You already know that the government has raised the participation age so that you will need to continue in learning until you are 18. This is not the same as saying that you can’t leave school until you are 18. A very high percentage of young people do however decide to carry on with education on a full-time basis in 6th Form, college or with a training provider.
Wherever you choose to study after the age of 16, you will be following a programme designed to help you to progress to a higher level of study. Your programme will have three essential elements:
You will spend most of your time taking one or more substantial qualifications, such as A levels or vocational qualifications or taking part in a Traineeship or doing extended work experience.
You will also do a non-qualification activity, for example work-related learning, tutorials or work experience activities.
You will also continue to study English and maths if you do not get at least a GCSE grade C in these vital subjects by the end of year 11 (grade 4 from 2017).
If you have additional needs that mean you are not ready to take a substantial qualification, you will follow a programme that includes a lot of work experience or other non-qualification activities. This will help you to develop skills for employment or independent living. You will continue to develop your literacy and numeracy skills up to GCSE grade C if possible (grade 4 from 2017), but you might be offered other non-qualification courses in English and maths.

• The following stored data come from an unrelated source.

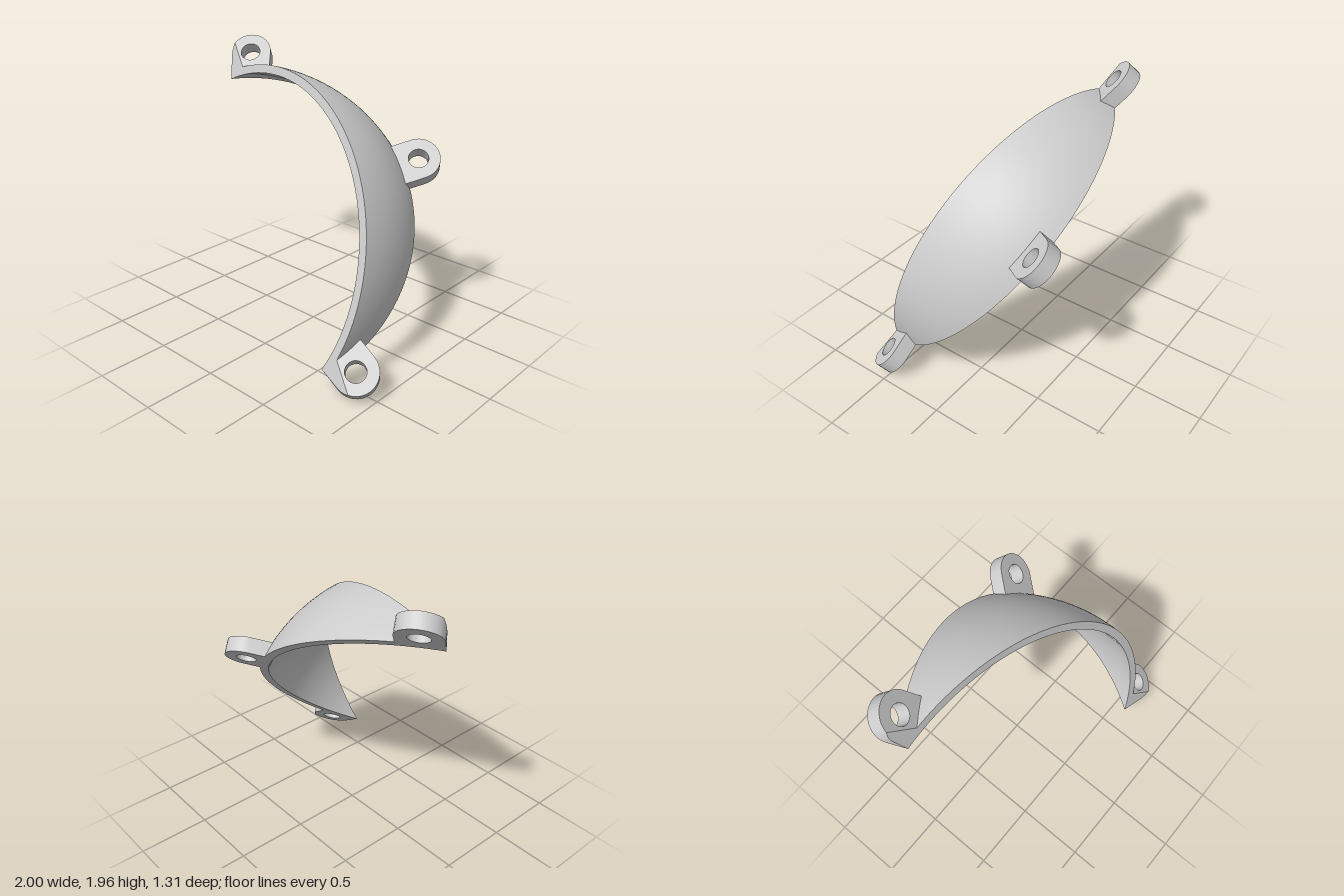
import * as THREE from 'three';
import { mergeGeometries, toCreasedNormals } from 'three/addons/utils/BufferGeometryUtils.js';

// Local frame: x = away from the tip line, y = mounting-plane normal, z = along the tip line.
const CX = -0.27, CY = -0.315;        // sphere centre
const R_OUT = 1.27, R_IN = 1.21;      // shell radii
const OPEN = Math.PI / 4;             // angle between mounting plane and front rim
const TIP = 1.137, THICK = 0.11;      // half tip distance, lug thickness
const LUG_R = 0.15, HOLE_R = 0.07;

// Point on a sphere of radius R, in the half plane at angle a, v = -1..1 from tip to tip
function shellPoint(R, a, v) {
  const s = CX * Math.cos(a) + CY * Math.sin(a);
  const q = CY * Math.cos(a) - CX * Math.sin(a);
  const rho = Math.sqrt(R * R - q * q);
  const phi = v * Math.acos(-s / rho);
  const r = Math.max(0, s + rho * Math.cos(phi));
  const limit = TIP + 2.6 * r;        // trims the outer points flush with the lugs
  const z = THREE.MathUtils.clamp(rho * Math.sin(phi), -limit, limit);
  return [r * Math.cos(a), r * Math.sin(a), z];
}

function grid(fn, nu, nv) {
  const pos = [], idx = [];
  for (let i = 0; i <= nu; i++)
    for (let j = 0; j <= nv; j++) pos.push(...fn(i / nu, (j / nv) * 2 - 1));
  for (let i = 0; i < nu; i++)
    for (let j = 0; j < nv; j++) {
      const a = i * (nv + 1) + j, b = a + nv + 1;
      idx.push(a, b, b + 1, a, b + 1, a + 1);
    }
  const g = new THREE.BufferGeometry();
  g.setAttribute('position', new THREE.Float32BufferAttribute(pos, 3));
  g.setIndex(idx);
  g.computeVertexNormals();
  return g;
}

// Keep the part of a polygon where side * (x - THICK) >= 0
function clip(pts, side) {
  const out = [];
  pts.forEach((p, i) => {
    const q = pts[(i + 1) % pts.length];
    const dp = side * (p.x - THICK), dq = side * (q.x - THICK);
    if (dp >= 0) out.push(p);
    if (dp * dq < 0) out.push(p.clone().lerp(q, dp / (dp - dq)));
  });
  return out;
}

// Extrude an outline given as (x, z) upward from the mounting plane
function slab(pts, hole) {
  const shape = new THREE.Shape(pts.map(p => new THREE.Vector2(p.x, -p.y)));
  if (hole) {
    const h = new THREE.Path();
    h.absarc(hole.x, -hole.y, HOLE_R, 0, Math.PI * 2, true);
    shape.holes.push(h);
  }
  const g = new THREE.ExtrudeGeometry(shape, { depth: THICK, bevelEnabled: false, curveSegments: 16 });
  return g.rotateX(-Math.PI / 2);
}

// Round end of a lug, facing the angle dir (measured from +x towards +z)
function roundEnd(c, dir) {
  return Array.from({ length: 17 }, (_, i) => {
    const t = dir - Math.PI / 2 + (i / 16) * Math.PI;
    return new THREE.Vector2(c.x + LUG_R * Math.cos(t), c.y + LUG_R * Math.sin(t));
  });
}

export function createModel() {
  const group = new THREE.Group();
  const mat = new THREE.MeshStandardMaterial({ color: 0xcccccc, side: THREE.DoubleSide });
  const add = (geo, name) => {
    const m = new THREE.Mesh(geo, mat);
    m.name = name;
    body.add(m);
  };
  const body = new THREE.Group();
  body.name = 'domeSegment';

  // Curved shell with its two flat edges
  const mix = (u) => R_IN + (R_OUT - R_IN) * u;
  add(mergeGeometries([
    grid((u, v) => shellPoint(R_OUT, u * OPEN, v), 12, 56),
    grid((u, v) => shellPoint(R_IN, (1 - u) * OPEN, v), 12, 56),
    grid((u, v) => shellPoint(mix(u), 0, v), 1, 56),
    grid((u, v) => shellPoint(mix(1 - u), OPEN, v), 1, 56),
  ]), 'shell');

  // Lugs at the two tips, bevelled along the front rim plane
  for (const s of [1, -1]) {
    const c = new THREE.Vector2(0.2, 1.24);
    const outline = [
      ...roundEnd(c, THREE.MathUtils.degToRad(70)),
      new THREE.Vector2(0, TIP), new THREE.Vector2(0.143, 1.097), new THREE.Vector2(0.286, 1.04),
    ].map(p => new THREE.Vector2(p.x, p.y * s));
    const main = slab(clip(outline, 1), new THREE.Vector2(c.x, c.y * s));
    const wedge = slab(clip(outline, -1));
    const p = wedge.attributes.position;
    for (let i = 0; i < p.count; i++) p.setY(i, Math.min(p.getY(i), Math.max(0, p.getX(i))));
    const lug = mergeGeometries([main, wedge]);
    add(toCreasedNormals(lug, 0.5), s > 0 ? 'lowerTipLug' : 'upperTipLug');
  }

  // Lug in the middle of the mounting edge
  const mid = new THREE.Vector2(1.065, 0);
  const midOutline = [...roundEnd(mid, 0), new THREE.Vector2(0.9, LUG_R), new THREE.Vector2(0.9, -LUG_R)];
  add(toCreasedNormals(slab(midOutline, mid), 0.5), 'middleLug');

  // Tilt into place
  const n = new THREE.Vector3(0.418, 0.688, 0.593).normalize();
  const d = new THREE.Vector3(0.676, -0.676, 0.298);
  d.addScaledVector(n, -d.dot(n)).normalize();
  const w = new THREE.Vector3().crossVectors(n, d);
  body.quaternion.setFromRotationMatrix(new THREE.Matrix4().makeBasis(w, n, d));
  body.position.set(-0.14, 0.885, 0.265);
  group.add(body);
  return group;
}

You can also ask for help and advice from the National Careers Service who will have advisers at Skills London.